As some of you may know, Episode 1, Knee-Deep in the Dead, uses a gray sky with mountains, a sky that has become iconic in retro gaming culture, partially because, as many other assets found in DOOM, it was sourced from a real picture taken in Yangshuo, a beautiful city in China with some gorgeous mountains. Said picture was included in a CD called “Media Clips”, released by Aris Entertainment around 1992 (that would explain why it was used in DOOM, since the game was released in late 93). The exact picture in question was taken by Tom Atwood, in Yangshuo Cavern, near Guilin, China
Of course, almost every DOOM fan knows about this, so the reason why I’m doing this post is because the fun doesn’t stop here. Blackmantis found out about this sky right here. When you see it…
You don’t? Okay, let me help you a little bit.
Isn’t that…yes, the Doom 2 sky was sourced from this picture! It seems that they took a fragment of this picture and they made it tile horizontally, to avoid making it look ugly in-game. Trust me, a sky texture that doesn’t tile is not always a good thing to look at in Doom.
Now let’s take a look at this picture from the Columbia shuttle taking off.
Nothing? Well, here it goes.
Okay, so this part right here is interesting. Doom 2’s city sky is a combination of this picture, and the unused Doom 2 art made by Julie Bell, part of the destroyed buildings, to be more specific.
All of this was posted in this Doomworld thread right here. Another Doomworld user called Jaws In Space discovered that the canyons in the sky graphic used for Episode 3: Inferno were sourced from a picture taken inside the Carlsbad Cavern, located in New Mexico. Naturally a fragment of that picture was cropped and edited to match the hellish tone.
At the same time, Blackmantis found the picture used for the background in the Hell sky, which is…
This one! If you don’t see it, then here’s the hellish sky texture overlapped with the picture itself.
Now you might wonder, is there a place where I can download that CD with all those old pics?The answer is yes, and it actually has been uploaded in The Internet Archive inside their Shareware CD collection! You can grab a special edition of the MediaClip set right here! (220MB)
It’s only a matter of time until they find the source for the sky texture used in Episode 2, so stay tuned and be sure to spread the word!

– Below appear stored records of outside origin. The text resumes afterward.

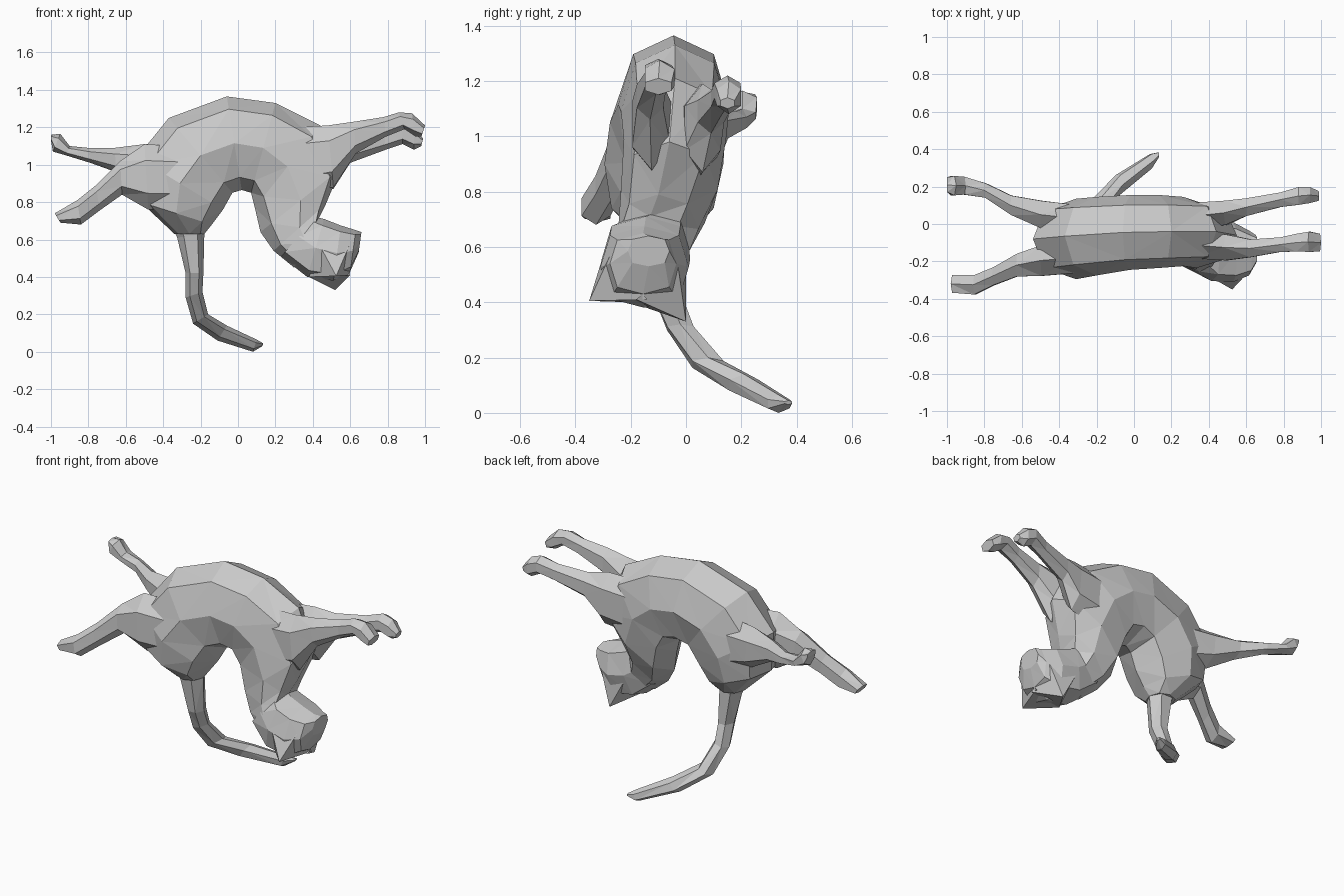
import bpy, bmesh
from math import cos, sin, pi
from mathutils import Vector


def finish(bm, name):
    bmesh.ops.triangulate(bm, faces=bm.faces[:])
    bmesh.ops.recalc_face_normals(bm, faces=bm.faces[:])
    me = bpy.data.meshes.new(name)
    bm.to_mesh(me)
    bm.free()
    ob = bpy.data.objects.new(name, me)
    bpy.context.collection.objects.link(ob)
    return ob


def loft(name, sections, n=8, fat=1.03):
    """Skin rings; each ring: outer x, z, inner x, z, centre y, half width."""
    bm = bmesh.new()
    rings = []
    for ox, oz, ix, iz, y, hw in sections:
        c = Vector(((ox + ix) / 2, y, (oz + iz) / 2))
        u = Vector(((ox - ix) / 2, 0, (oz - iz) / 2))
        ring = []
        for k in range(n):
            t = 2 * pi * k / n
            f = fat if k % 2 else 1
            ring.append(bm.verts.new(c + u * cos(t) * f + Vector((0, hw * sin(t) * f, 0))))
        rings.append(ring)
    for r, s in zip(rings, rings[1:]):
        for k in range(n):
            bm.faces.new((r[k], r[(k + 1) % n], s[(k + 1) % n], s[k]))
    bm.faces.new(rings[0])
    bm.faces.new(rings[-1])
    return finish(bm, name)


def ear(name, base, tip):
    bm = bmesh.new()
    base = [bm.verts.new(p) for p in base]
    t = bm.verts.new(tip)
    for k in range(len(base)):
        bm.faces.new((base[k], base[(k + 1) % len(base)], t))
    bm.faces.new(base)
    return finish(bm, name)


# Arched torso, rump to neck
torso = loft("cat_body", [
    (-.34, .63, -.18, .63, -.08, .085),
    (-.52, .80, -.14, .68, -.085, .185),
    (-.54, 1.04, -.08, .76, -.08, .215),
    (-.37, 1.25, -.03, .85, -.065, .21),
    (-.06, 1.365, .02, .865, -.045, .20),
    (.20, 1.33, .07, .85, -.04, .195),
    (.44, 1.21, .09, .77, -.04, .185),
    (.55, .98, .12, .64, -.06, .175),
    (.47, .79, .19, .54, -.10, .145),
    (.43, .71, .30, .45, -.13, .14),
])
# Head hanging down, with muzzle
head = loft("head", [
    (.42, .72, .23, .51, -.12, .13),
    (.46, .71, .37, .40, -.145, .16),
    (.55, .675, .51, .38, -.15, .16),
    (.63, .65, .60, .43, -.155, .12),
    (.66, .64, .645, .53, -.135, .075),
], 8, 1.1)
# Thighs and feet of the hind legs
hind_right = loft("hind_leg_right", [
    (-.32, 1.10, -.30, .76, -.18, .095),
    (-.50, 1.11, -.48, .76, -.195, .095),
    (-.63, 1.02, -.62, .84, -.22, .07),
    (-.76, .89, -.74, .755, -.28, .055),
    (-.86, .81, -.84, .68, -.325, .06),
    (-.98, .74, -.95, .69, -.32, .055),
], 6, 1)
hind_left = loft("hind_leg_left", [
    (-.32, 1.12, -.32, .80, .03, .085),
    (-.50, 1.11, -.48, .86, .05, .085),
    (-.66, 1.09, -.65, .96, .10, .06),
    (-.80, 1.09, -.79, 1.01, .18, .045),
    (-.90, 1.10, -.92, 1.05, .205, .055),
    (-.95, 1.165, -.99, 1.07, .205, .06),
    (-1.0, 1.16, -1.0, 1.13, .21, .045),
], 6, 1)
# Outstretched front legs
front_right = loft("front_leg_right", [
    (.30, 1.20, .33, .84, -.11, .085),
    (.48, 1.21, .51, .88, -.125, .08),
    (.62, 1.23, .63, 1.06, -.13, .055),
    (.78, 1.255, .79, 1.15, -.11, .045),
    (.86, 1.28, .89, 1.19, -.10, .055),
    (.93, 1.275, .95, 1.15, -.095, .062),
    (1.0, 1.21, .98, 1.15, -.10, .055),
], 6, 1)
front_left = loft("front_leg_left", [
    (.30, 1.18, .33, .84, .04, .085),
    (.48, 1.19, .51, .87, .06, .075),
    (.60, 1.17, .60, 1.01, .09, .055),
    (.78, 1.19, .79, 1.08, .13, .045),
    (.88, 1.22, .88, 1.11, .15, .055),
    (.94, 1.20, .94, 1.08, .155, .05),
    (.99, 1.14, .98, 1.10, .15, .03),
], 6, 1)
# Hanging, curling tail
tail = loft("tail", [
    (-.37, .70, -.16, .70, -.08, .09),
    (-.325, .61, -.18, .63, -.08, .075),
    (-.28, .42, -.185, .42, -.065, .06),
    (-.28, .29, -.19, .32, -.02, .055),
    (-.24, .15, -.16, .20, .08, .065),
    (-.11, .06, -.06, .14, .21, .06),
    (.08, .0, .10, .065, .335, .045),
    (.13, .03, .135, .045, .37, .015),
], 6, 1)
# Ears
ear_right = ear("ear_right", [(.38, -.20, .40), (.60, -.14, .41), (.60, -.27, .58), (.42, -.29, .60)],
                (.525, -.35, .405))
ear_left = ear("ear_left", [(.38, -.20, .40), (.60, -.18, .41), (.60, -.03, .54), (.40, .0, .55)],
               (.52, -.0, .33))

# Fuse everything into one skin
parts = [head, hind_right, hind_left, front_right, front_left, tail, ear_right, ear_left]
for p in parts:
    m = torso.modifiers.new(p.name, 'BOOLEAN')
    m.operation, m.solver, m.object = 'UNION', 'EXACT', p
dg = bpy.context.evaluated_depsgraph_get()
skin = bpy.data.meshes.new_from_object(torso.evaluated_get(dg))
torso.modifiers.clear()
torso.data = skin
for p in parts:
    bpy.data.objects.remove(p)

The fact that Bethesda thinks that Maxson is what a 20 year old looks like and that MacCready is what a 22 year old looks like is just making me wonder what the actual ages of a lot of characters from past Bethesda games really are